In the past decade, Outdoor Alliance has united the human-powered outdoor recreation community to defend public lands, improve access for human-powered adventure, and conserve landscapes. Click on any of the issues below to learn more.
Land And Water conservation fund
The Land and Water Conservation Fund (LWCF) directs a portion of royalties derived from off-shore oil and gas leasing to fund recreation and conservation projects across the country. This essential program has funded recreation and conservation projects for more than 50 years in all 50 states yet it expired twice in the past decade.
Outdoor Alliance worked to reauthorize the program in 2015, and again to reauthorize it permanently in 2019.
The Methow Valley, located in the foothills of the North Cascades, is one of the Northwest's most popular recreation destinations. The valley is perhaps most famous for cross-country skiing, boasting North America’s largest groomed cross-country ski trail system. A proposed large-scale copper mine in the heart of the Methow Valley near Flagg Mountain threatened this treasured landscape.
Outdoor Alliance worked to secure a mineral withdrawal for this region.
Mountains to Sound Greenway
Extending from the Seattle waterfront to Ellensburg, the Mountains to Sound Greenway is an outdoor paradise with 1,600 miles of trails, the stunning Cascade Crest, excellent whitewater runs, backcountry skiing and snowshoeing, rock climbing routes, and mountain biking.
Outdoor Alliance worked to protect the Greenway as a National Heritage Area.
The Oregon Wildlands Act, passed in the 2019 public lands package, brought together longstanding efforts to protect some outstanding rivers and wild landscapes in Oregon. It designated 30,621 acres of Wilderness in Devils Staircase, and protected 256 new Wild and Scenic River miles. It includes Wild and Scenic River protections for tributaries of the lower Rogue River, which alone accounts for $30 million in annual economic output, as well as the Nestucca River, Molalla River, Jenny Creek, Wasson Creek and Franklin Creek, and several important tributaries of the Elk River.

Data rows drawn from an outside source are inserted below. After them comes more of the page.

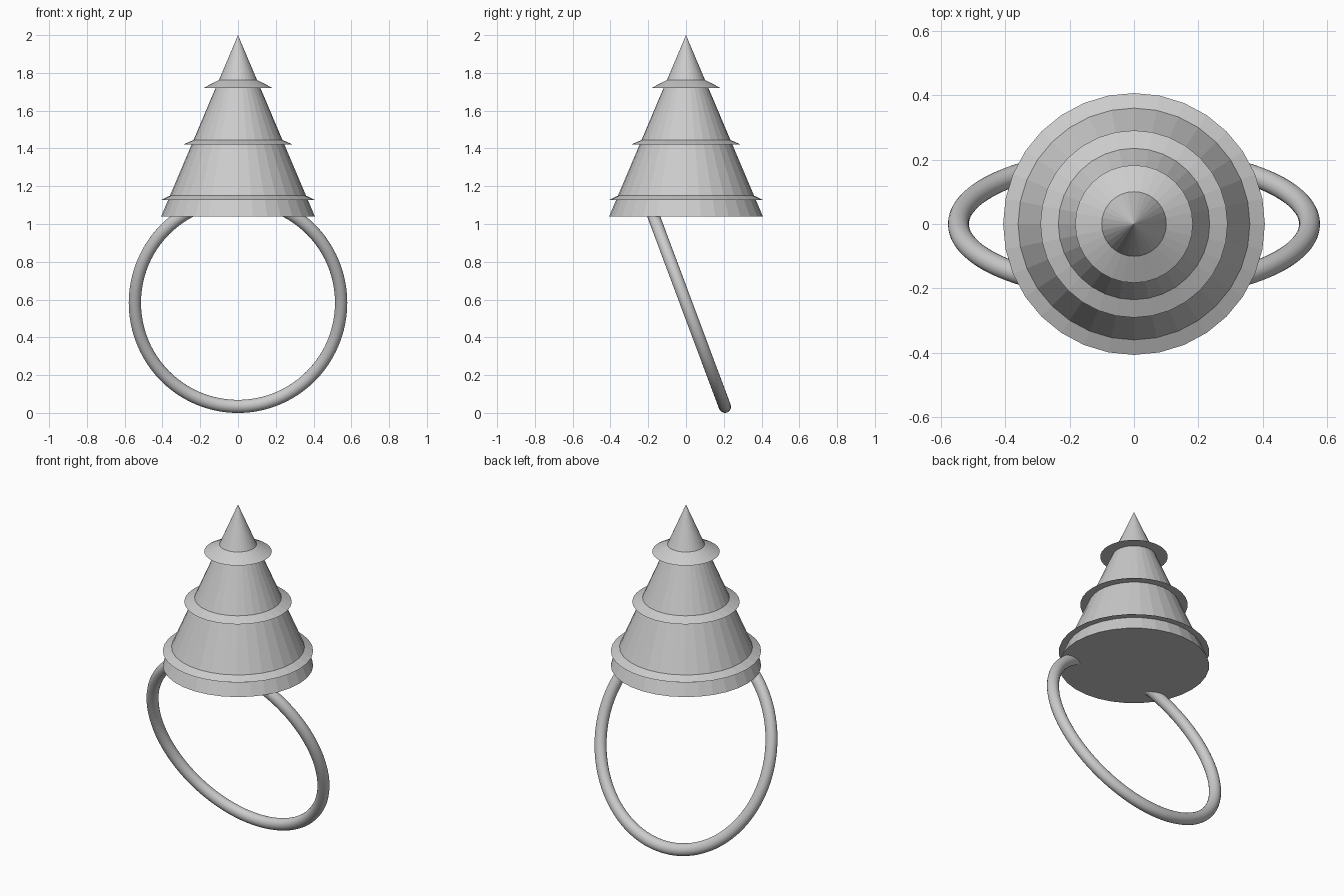
import bpy, math

if "Cube" in bpy.data.objects:
    bpy.data.objects.remove(bpy.data.objects["Cube"])

SIDES = 32
BASE_Z, TIP_Z, BASE_R = 1.04, 2.0, 0.407


def body_radius(z):
    return BASE_R * (TIP_Z - z) / (TIP_Z - BASE_Z)


def cone(name, radius, z, height):
    bpy.ops.mesh.primitive_cone_add(vertices=SIDES, radius1=radius, radius2=0,
                                    depth=height, location=(0, 0, z + height / 2))
    bpy.context.object.name = name


# Tall faceted cone body
cone("cone_body", BASE_R, BASE_Z, TIP_Z - BASE_Z)

# Shallow flared skirts: rim radius, rim height, height where they meet the body
for i, (rim, z, meet) in enumerate([(0.407, 1.127, 1.15),
                                    (0.291, 1.42, 1.445),
                                    (0.183, 1.72, 1.763)]):
    height = (meet - z) * rim / (rim - body_radius(meet))
    cone(f"skirt_{i + 1}", rim, z, height)

# Tilted, slightly elongated hoop running up into the base of the cone
bpy.ops.mesh.primitive_torus_add(major_radius=0.546, minor_radius=0.0325,
                                 major_segments=96, minor_segments=20,
                                 location=(0, 0, 0.583),
                                 rotation=(math.radians(90 + 20.5), 0, 0))
hoop = bpy.context.object
hoop.name = "hoop"
hoop.scale = (1, 1.073, 1)
bpy.ops.object.transform_apply(location=False, rotation=False, scale=True)
bpy.ops.object.shade_smooth()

Outdoor Alliance worked to protect this special landscape and the outdoor experiences it offers.